The Journal of biological chemistry

Mapping of disulfide bonds within the amino-terminal extracellular domain of the inhibitory glycine receptor.

PMID 19861413


The strychnine-sensitive glycine receptor (GlyR) is a ligand-gated chloride channel and a member of the superfamily of cysteine loop (Cys-loop) neurotransmitter receptors, which also comprises the nicotinic acetylcholine receptor (nAChR). Within the extracellular domain (ECD), the eponymous Cys-loop harbors two conserved cysteines, assumed to be linked by a superfamily-specific disulfide bond. The GlyR ECD carries three additional cysteine residues, two are predicted to form a second, GlyR-specific bond. The configuration of none of the cysteines of GlyR, however, had been determined directly. Based on a crystal structure of the nAChRalpha1 ECD, we generated a model of the human GlyRalpha1 where close proximity of the respective cysteines was consistent with the formation of both the Cys-loop and the GlyR-specific disulfide bonds. To identify native disulfide bonds, the GlyRalpha1 ECD was heterologously expressed and refolded under oxidative conditions. By matrix-assisted laser desorption ionization time-of-flight mass spectrometry, we detected tryptic fragments of the ECD indicative of disulfide bond formation for both pairs of cysteines, as proposed by modeling. The identity of tryptic fragments was confirmed using chemical modification of cysteine and lysine residues. As evident from circular dichroism spectroscopy, mutagenesis of single cysteines did not impair refolding of the ECD in vitro, whereas it led to partial or complete intracellular retention and consequently to a loss of function of full-length GlyR subunits in human embryonic kidney 293 cells.

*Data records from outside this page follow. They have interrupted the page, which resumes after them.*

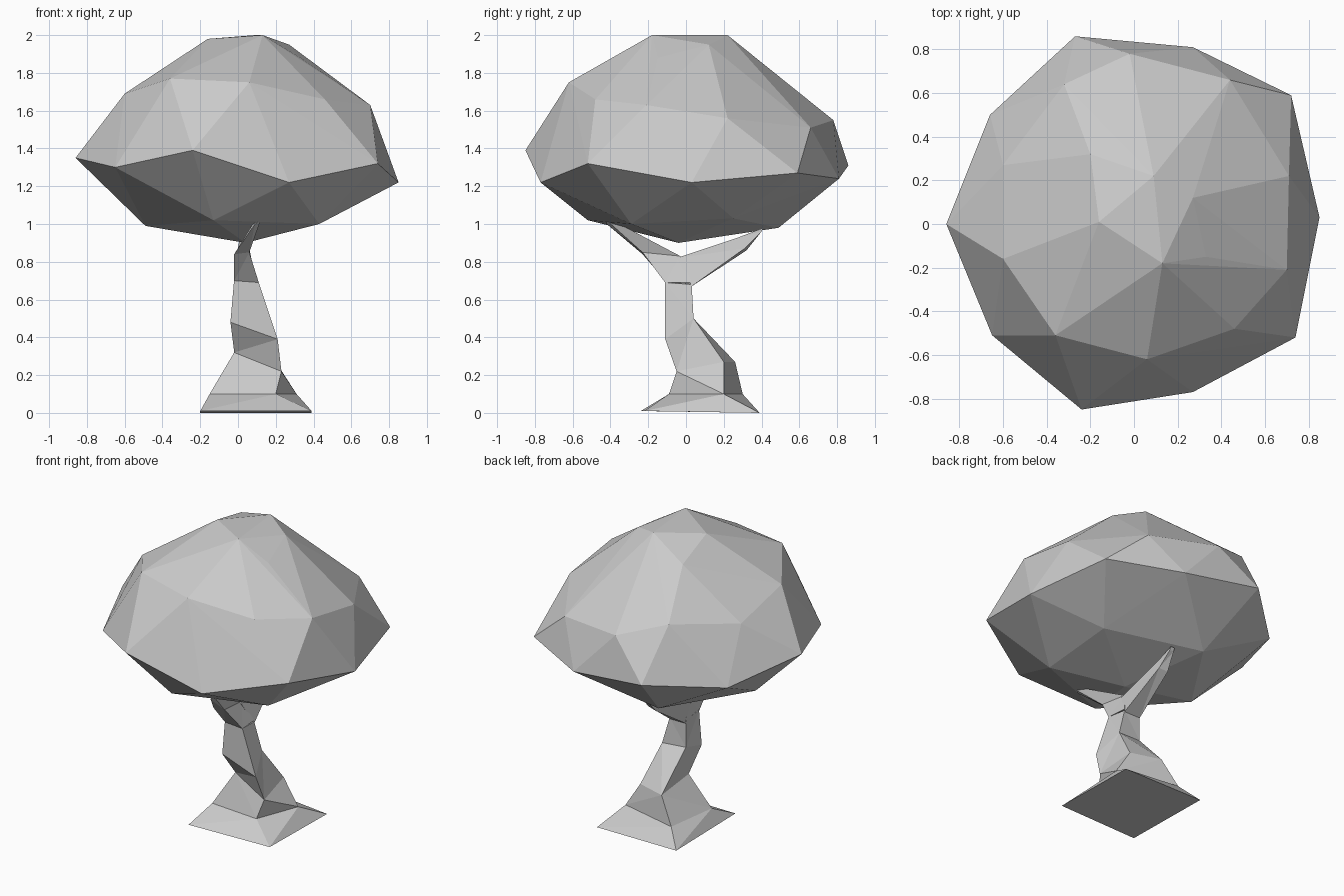
import bpy, bmesh


def finish(bm, name):
    bmesh.ops.recalc_face_normals(bm, faces=bm.faces[:])
    mesh = bpy.data.meshes.new(name)
    bm.to_mesh(mesh)
    bm.free()
    obj = bpy.data.objects.new(name, mesh)
    bpy.context.collection.objects.link(obj)
    return obj


def loft(name, sections):
    """Join a stack of four-cornered sections into a closed, faceted limb."""
    bm = bmesh.new()
    rings = [[bm.verts.new(p) for p in s] for s in sections]
    for a, b in zip(rings, rings[1:]):
        for i in range(4):
            j = (i + 1) % 4
            bm.faces.new((a[i], a[j], b[j], b[i]))
    bm.faces.new(rings[0][::-1])
    bm.faces.new(rings[-1])
    bmesh.ops.triangulate(bm, faces=bm.faces[:])
    return finish(bm, name)


def hull(name, rings):
    """Wrap rings of points in a faceted convex skin."""
    bm = bmesh.new()
    for ring in rings:
        for p in ring:
            bm.verts.new(p)
    res = bmesh.ops.convex_hull(bm, input=bm.verts[:])
    loose = {v for v in res["geom_interior"] + res["geom_unused"]
             if isinstance(v, bmesh.types.BMVert)}
    bmesh.ops.delete(bm, geom=list(loose), context='VERTS')
    return finish(bm, name)


# Canopy: crown, shoulder, widest ring and underside of a squashed ball
crown = [(-.16, .01, 1.98), (.13, -.18, 2), (.09, .22, 2), (.27, .12, 1.95),
         (.33, -.15, 1.88), (.38, .28, 1.75), (-.2, .32, 1.9), (.06, .48, 1.78),
         (-.24, -.15, 1.89)]
shoulder = [(.06, -.62, 1.75), (-.36, -.51, 1.77), (-.6, -.16, 1.69),
            (-.6, .27, 1.59), (-.32, .64, 1.65), (-.02, .78, 1.55),
            (.44, .66, 1.51), (.71, .22, 1.56), (.7, -.21, 1.63), (.46, -.48, 1.66)]
widest = [(-.86, 0, 1.35), (-.66, .5, 1.26), (-.27, .86, 1.31), (.27, .81, 1.24),
          (.72, .59, 1.27), (.85, .03, 1.22), (.74, -.52, 1.32), (.27, -.77, 1.22),
          (-.24, -.85, 1.39), (-.65, -.51, 1.3)]
underside = [(.45, .25, 1.03), (-.14, .49, .98), (-.49, -.04, .99),
             (-.13, -.52, 1.02), (.43, -.29, 1.0), (.04, -.04, .9)]
hull("canopy", [crown, shoulder, widest, underside])

# Trunk: flared root plate rising through a bent four-sided stem
loft("trunk", [
    [(-.2, -.24, .01), (.39, -.22, .01), (.39, .39, 0), (-.2, .39, 0)],
    [(-.15, -.06, .1), (.2, -.09, .1), (.31, .2, .1), (-.1, .3, .1)],
    [(-.02, 0, .32), (.23, -.05, .22), (.2, .2, .27), (0, .26, .27)],
    [(-.04, -.11, .48), (.21, -.11, .39), (.15, .04, .5), (-.02, .03, .51)],
    [(-.02, -.11, .71), (.11, -.11, .69), (.1, .03, .68), (-.02, .03, .69)],
])

# Branches: forked limbs tapering up into the canopy
loft("front_branch", [
    [(-.02, -.11, .7), (.11, -.11, .69), (.1, .03, .69), (-.02, .03, .69)],
    [(-.02, -.23, .84), (.06, -.23, .85), (.05, -.03, .83), (0, -.03, .83)],
    [(.09, -.42, 1.0), (.12, -.42, 1.02), (.12, -.39, 1.02), (.09, -.39, 1.02)],
])
loft("back_branch", [
    [(-.02, .03, .67), (.1, .03, .67), (.06, -.05, .82), (-.01, -.05, .82)],
    [(0, .32, .86), (.06, .31, .87), (.05, .28, .93), (.01, .28, .93)],
    [(.02, .4, .96), (.05, .4, .96), (.05, .41, .98), (.02, .41, .98)],
])
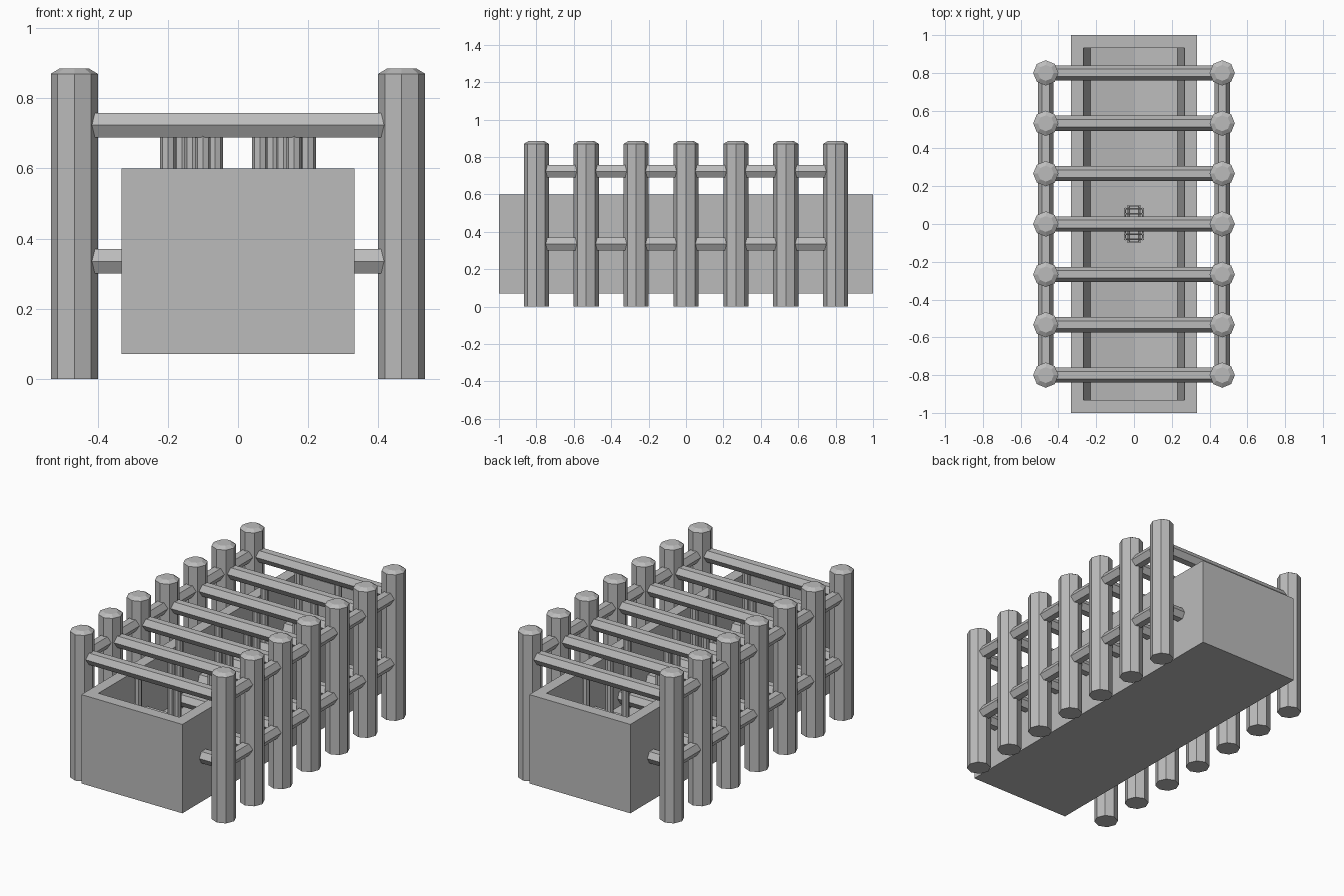
import bpy, bmesh, math
from mathutils import Vector

if "Cube" in bpy.data.objects:
    bpy.data.objects.remove(bpy.data.objects["Cube"])

grey = bpy.data.materials.new("plain_grey")
grey.diffuse_color = (0.5, 0.5, 0.5, 1)
grey.use_nodes = True
grey.node_tree.nodes["Principled BSDF"].inputs["Base Color"].default_value = grey.diffuse_color


def finish(name, bm):
    bmesh.ops.recalc_face_normals(bm, faces=bm.faces)
    me = bpy.data.meshes.new(name)
    bm.to_mesh(me)
    bm.free()
    me.materials.append(grey)
    ob = bpy.data.objects.new(name, me)
    bpy.context.collection.objects.link(ob)
    return ob


def prism(name, center, axis, rings, sides, turn=0.0):
    """Loft of (radius, offset along axis) rings, capped at both ends."""
    bm = bmesh.new()
    c = Vector(center)
    u, v, w = {
        'X': ((0, 1, 0), (0, 0, 1), (1, 0, 0)),
        'Y': ((1, 0, 0), (0, 0, 1), (0, 1, 0)),
        'Z': ((1, 0, 0), (0, 1, 0), (0, 0, 1)),
    }[axis]
    u, v, w = Vector(u), Vector(v), Vector(w)
    loops = []
    for r, h in rings:
        loops.append([bm.verts.new(c + w * h + u * r * math.cos(a) + v * r * math.sin(a))
                      for a in (turn + math.tau * i / sides for i in range(sides))])
    for a, b in zip(loops, loops[1:]):
        for i in range(sides):
            j = (i + 1) % sides
            bm.faces.new((a[i], a[j], b[j], b[i]))
    bm.faces.new(loops[0])
    bm.faces.new(loops[-1])
    return finish(name, bm)


def trough():
    bm = bmesh.new()
    W, L, B, T = 0.333, 1.0, 0.07, 0.60
    corners = [(-1, -1), (1, -1), (1, 1), (-1, 1)]
    bot = [bm.verts.new((x * W, y * L, B)) for x, y in corners]
    top = [bm.verts.new((x * W, y * L, T)) for x, y in corners]
    # inner cross-section: steep sides and shallow valley floor
    prof = [(-0.267, T), (-0.231, 0.29), (0, 0.25), (0.231, 0.29), (0.267, T)]
    f = [bm.verts.new((x, -0.933, z)) for x, z in prof]
    k = [bm.verts.new((x, 0.933, z)) for x, z in prof]
    rim = [f[0], f[-1], k[-1], k[0]]
    bm.faces.new(bot)
    for i in range(4):
        j = (i + 1) % 4
        bm.faces.new((bot[i], bot[j], top[j], top[i]))
        bm.faces.new((top[i], top[j], rim[j], rim[i]))
        bm.faces.new((f[i], f[i + 1], k[i + 1], k[i]))
    bm.faces.new(f)
    bm.faces.new(k)
    return finish("trough", bm)


parts = [trough()]
X, HIGH, LOW = 0.467, 0.7235, 0.335
ROWS = [-0.8 + i * 1.6 / 6 for i in range(7)]
# two hanging rods per crossbar
HANG = [(-0.10, 0.16), (-0.065, 0.2), (-0.2, 0.13), (-0.13, 0.0625),
        (-0.065, 0.2), (-0.2, 0.13), (-0.16, 0.10)]

for n, (y, pair) in enumerate(zip(ROWS, HANG)):
    # posts with chamfered caps
    for side, s in (("left", -1), ("right", 1)):
        parts.append(prism(f"post_{side}_{n}", (s * X, y, 0), 'Z',
                           [(0.067, 0), (0.067, 0.87), (0.042, 0.885)], 8))
    # crossbars, upper and lower
    for label, z in (("upper", HIGH), ("lower", LOW)):
        parts.append(prism(f"crossbar_{label}_{n}", (0, y, z), 'X',
                           [(0.04, -X), (0.04, X)], 6))
    # hanging rods
    for m, x in enumerate(pair):
        parts.append(prism(f"hanging_rod_{n}_{m}", (x, y, 0), 'Z',
                           [(0.022, 0.28), (0.022, 0.71)], 8))

# side rails
for side, s in (("left", -1), ("right", 1)):
    for label, z in (("upper", HIGH), ("lower", LOW)):
        parts.append(prism(f"rail_{side}_{label}", (s * X, 0, z), 'Y',
                           [(0.04, -0.8), (0.04, 0.8)], 6))

# tiny copy of the rack lying on the trough floor
for ob in parts:
    mini = ob.copy()
    mini.name = "miniature_" + ob.name
    mini.scale = (0.1, 0.1, 0.1)
    mini.location = (0, 0, 0.252)
    bpy.context.collection.objects.link(mini)
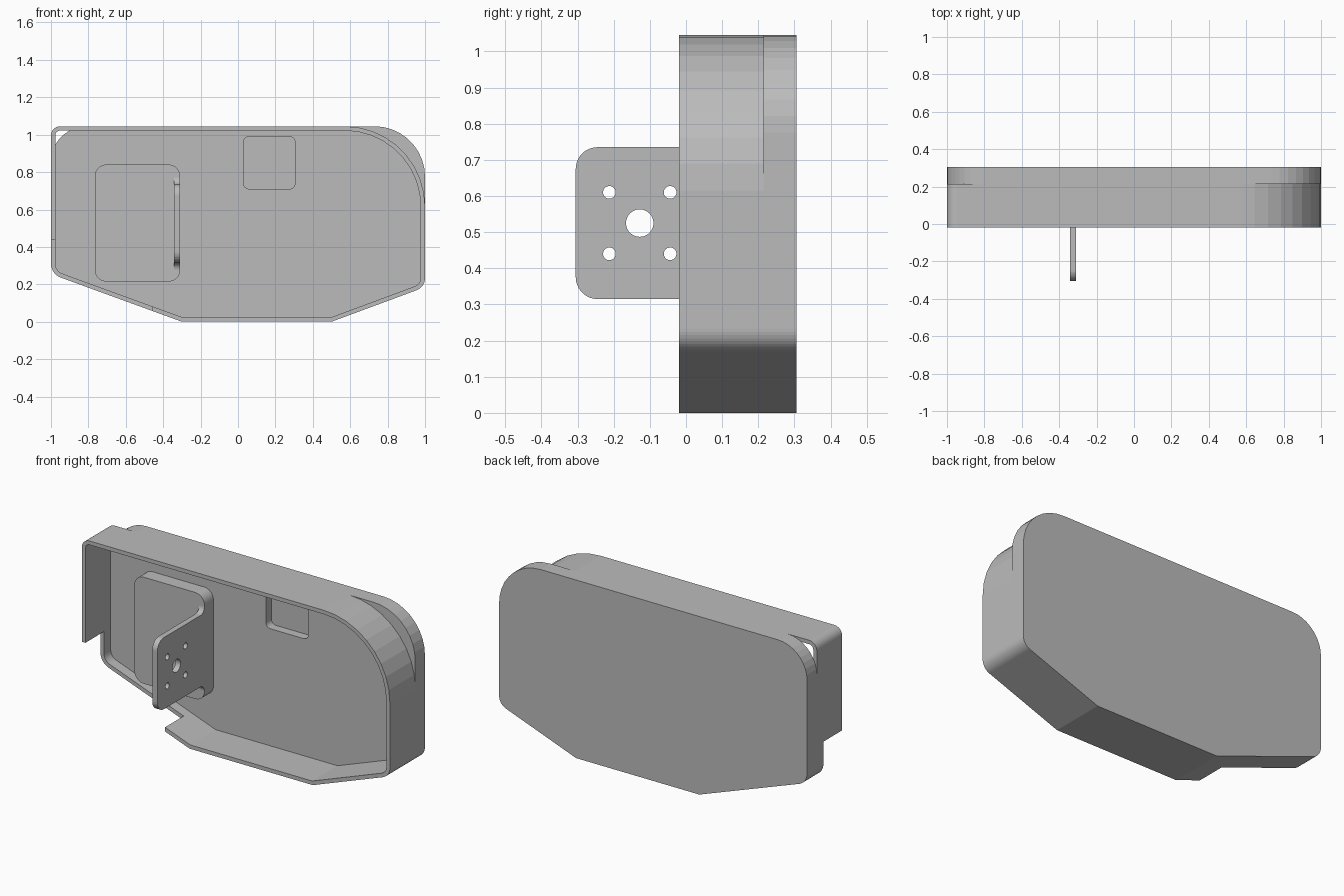
import bpy, bmesh, math
from mathutils import Vector

cube = bpy.data.objects.get("Cube")
if cube:
    bpy.data.objects.remove(cube, do_unlink=True)

grey = bpy.data.materials.new("plain grey")
grey.use_nodes = True
grey.diffuse_color = (0.5, 0.5, 0.5, 1)
grey.node_tree.nodes["Principled BSDF"].inputs["Base Color"].default_value = (0.5, 0.5, 0.5, 1)


def rounded(corners, steps=9):
    """Outline from (u, v, radius) corners, each replaced by an arc."""
    pts = []
    for i, (u, v, r) in enumerate(corners):
        p = Vector((u, v))
        a = (Vector(corners[i - 1][:2]) - p).normalized()
        b = (Vector(corners[(i + 1) % len(corners)][:2]) - p).normalized()
        if r == 0:
            pts.append(p)
            continue
        half = a.angle(b) / 2
        centre = p + (a + b).normalized() * r / math.sin(half)
        start = p + a * r / math.tan(half) - centre
        end = p + b * r / math.tan(half) - centre
        sweep = start.angle(end)
        for k in range(steps + 1):
            t = k / steps
            pts.append(centre + (start * math.sin((1 - t) * sweep)
                                 + end * math.sin(t * sweep)) / math.sin(sweep))
    return pts


def inset(corners, t):
    """Move every edge of a counter-clockwise convex outline inwards by t."""
    out = []
    for i, (u, v, r) in enumerate(corners):
        p = Vector((u, v))
        a = (p - Vector(corners[i - 1][:2])).normalized()
        b = (Vector(corners[(i + 1) % len(corners)][:2]) - p).normalized()
        na, nb = Vector((-a.y, a.x)), Vector((-b.y, b.x))
        q = p + (na + nb) * t / (1 + na.dot(nb))
        out.append((q.x, q.y, max(r - t, 0)))
    return out


def place(p, d, axis):
    return (p.x, d, p.y) if axis == "Y" else (d, p.x, p.y)


def finish(name, bm):
    bmesh.ops.remove_doubles(bm, verts=bm.verts, dist=1e-5)
    bmesh.ops.recalc_face_normals(bm, faces=bm.faces)
    mesh = bpy.data.meshes.new(name)
    bm.to_mesh(mesh)
    bm.free()
    mesh.materials.append(grey)
    obj = bpy.data.objects.new(name, mesh)
    bpy.context.collection.objects.link(obj)
    return obj


def prism(name, pts, d0, d1, axis="Y"):
    bm = bmesh.new()
    face = bm.faces.new([bm.verts.new(place(p, d0, axis)) for p in pts])
    geom = bmesh.ops.extrude_face_region(bm, geom=[face])["geom"]
    move = Vector(place(Vector((0, 0)), d1 - d0, axis))
    bmesh.ops.translate(bm, vec=move, verts=[g for g in geom if isinstance(g, bmesh.types.BMVert)])
    if not any(f.is_valid and len(f.verts) == len(pts) and f is face for f in bm.faces):
        bm.faces.new([v for v in bm.verts][:len(pts)])
    return finish(name, bm)


def tube(name, outer, inner, d0, d1):
    bm = bmesh.new()
    rings = [[bm.verts.new(place(p, d, "Y")) for p in pts]
             for pts, d in ((outer, d0), (outer, d1), (inner, d1), (inner, d0))]
    n = len(outer)
    for k in range(4):
        a, b = rings[k], rings[(k + 1) % 4]
        for i in range(n):
            j = (i + 1) % n
            bm.faces.new((a[i], a[j], b[j], b[i]))
    return finish(name, bm)


def cut(obj, cutter):
    mod = obj.modifiers.new("cut", "BOOLEAN")
    mod.operation, mod.solver, mod.object = "DIFFERENCE", "EXACT", cutter
    with bpy.context.temp_override(object=obj, active_object=obj):
        bpy.ops.object.modifier_apply(modifier=mod.name)
    bpy.data.objects.remove(cutter, do_unlink=True)


def box(u0, u1, v0, v1, r=0):
    return rounded([(u0, v0, r), (u1, v0, r), (u1, v1, r), (u0, v1, r)])


def outline(top_right, top_left):
    return [(-0.3, 0, 0), (0.5, 0, 0), (1, 0.185, 0.07),
            (1, 1.045, top_right), (-1, 1.045, top_left), (-1, 0.255, 0.08)]


# Back plate with a shallow square pocket
back_plate = prism("back_plate", rounded(outline(0.27, 0.19)), 0.215, 0.305)
cut(back_plate, prism("pocket_cutter", box(0.03, 0.305, 0.71, 0.99, 0.03), 0.1, 0.267))

# Rim wall, cut back along the lower left
rim = outline(0.43, 0.05)
rim_wall = tube("rim_wall", rounded(rim), rounded(inset(rim, 0.023)), -0.02, 0.215)
cut(rim_wall, prism("notch_cutter", box(-1.2, -0.46, -0.2, 0.44), -0.2, 0.153))

# Bracket base pad
prism("bracket_pad", box(-0.765, -0.31, 0.215, 0.84, 0.06), 0.132, 0.215)

# Upright bracket flange, flared where it meets the pad
flange = prism("bracket_flange", rounded([
    (-0.305, 0.315, 0.06), (0.132, 0.315, 0.039), (0.132, 0.275, 0),
    (0.132, 0.775, 0), (0.132, 0.735, 0.039), (-0.305, 0.735, 0.06)]), -0.343, -0.31, "X")

# Centre hole and four screw holes
holes = [(-0.128, 0.525, 0.038)]
holes += [(y, z, 0.0175) for y in (-0.212, -0.044) for z in (0.44, 0.61)]
for y, z, r in holes:
    ring = [Vector((y + r * math.cos(a * math.pi / 16), z + r * math.sin(a * math.pi / 16)))
            for a in range(32)]
    cut(flange, prism("hole_cutter", ring, -0.5, -0.2, "X"))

Our results indicate that the GlyR ECD forms both a Cys-loop and a GlyR-specific disulfide bond. In addition, cysteine residues appear to be important for protein maturation in vivo.